**THE PROBLEM:** Gather each line of the entries below that includes "moved".

**MATERIAL PROVIDED:**

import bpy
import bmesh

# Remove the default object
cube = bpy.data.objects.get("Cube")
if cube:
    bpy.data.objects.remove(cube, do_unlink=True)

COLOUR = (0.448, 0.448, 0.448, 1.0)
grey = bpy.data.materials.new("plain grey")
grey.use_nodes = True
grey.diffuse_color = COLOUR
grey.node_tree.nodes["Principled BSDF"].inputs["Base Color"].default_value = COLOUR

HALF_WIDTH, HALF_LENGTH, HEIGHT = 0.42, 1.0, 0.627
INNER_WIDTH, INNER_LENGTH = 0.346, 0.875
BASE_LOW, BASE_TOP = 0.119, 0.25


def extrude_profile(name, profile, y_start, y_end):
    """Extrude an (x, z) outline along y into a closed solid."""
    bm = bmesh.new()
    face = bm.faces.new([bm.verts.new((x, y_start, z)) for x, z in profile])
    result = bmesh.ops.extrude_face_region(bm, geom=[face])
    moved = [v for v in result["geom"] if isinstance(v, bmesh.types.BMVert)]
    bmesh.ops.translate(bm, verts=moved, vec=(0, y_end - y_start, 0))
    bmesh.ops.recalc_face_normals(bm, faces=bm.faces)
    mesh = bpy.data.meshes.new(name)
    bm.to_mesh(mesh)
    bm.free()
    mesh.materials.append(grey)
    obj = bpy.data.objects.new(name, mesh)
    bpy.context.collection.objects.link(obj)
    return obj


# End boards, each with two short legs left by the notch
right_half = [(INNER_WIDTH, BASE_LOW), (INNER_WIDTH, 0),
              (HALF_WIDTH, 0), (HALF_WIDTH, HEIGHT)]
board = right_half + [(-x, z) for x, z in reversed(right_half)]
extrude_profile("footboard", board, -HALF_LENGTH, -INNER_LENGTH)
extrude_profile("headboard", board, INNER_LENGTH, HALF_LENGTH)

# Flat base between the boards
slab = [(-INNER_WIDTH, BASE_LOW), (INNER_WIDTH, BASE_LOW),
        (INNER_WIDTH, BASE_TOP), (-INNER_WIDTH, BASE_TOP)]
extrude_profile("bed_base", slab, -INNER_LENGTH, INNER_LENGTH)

**SOLUTION BELOW:**
    moved = [v for v in result["geom"] if isinstance(v, bmesh.types.BMVert)]
    bmesh.ops.translate(bm, verts=moved, vec=(0, y_end - y_start, 0))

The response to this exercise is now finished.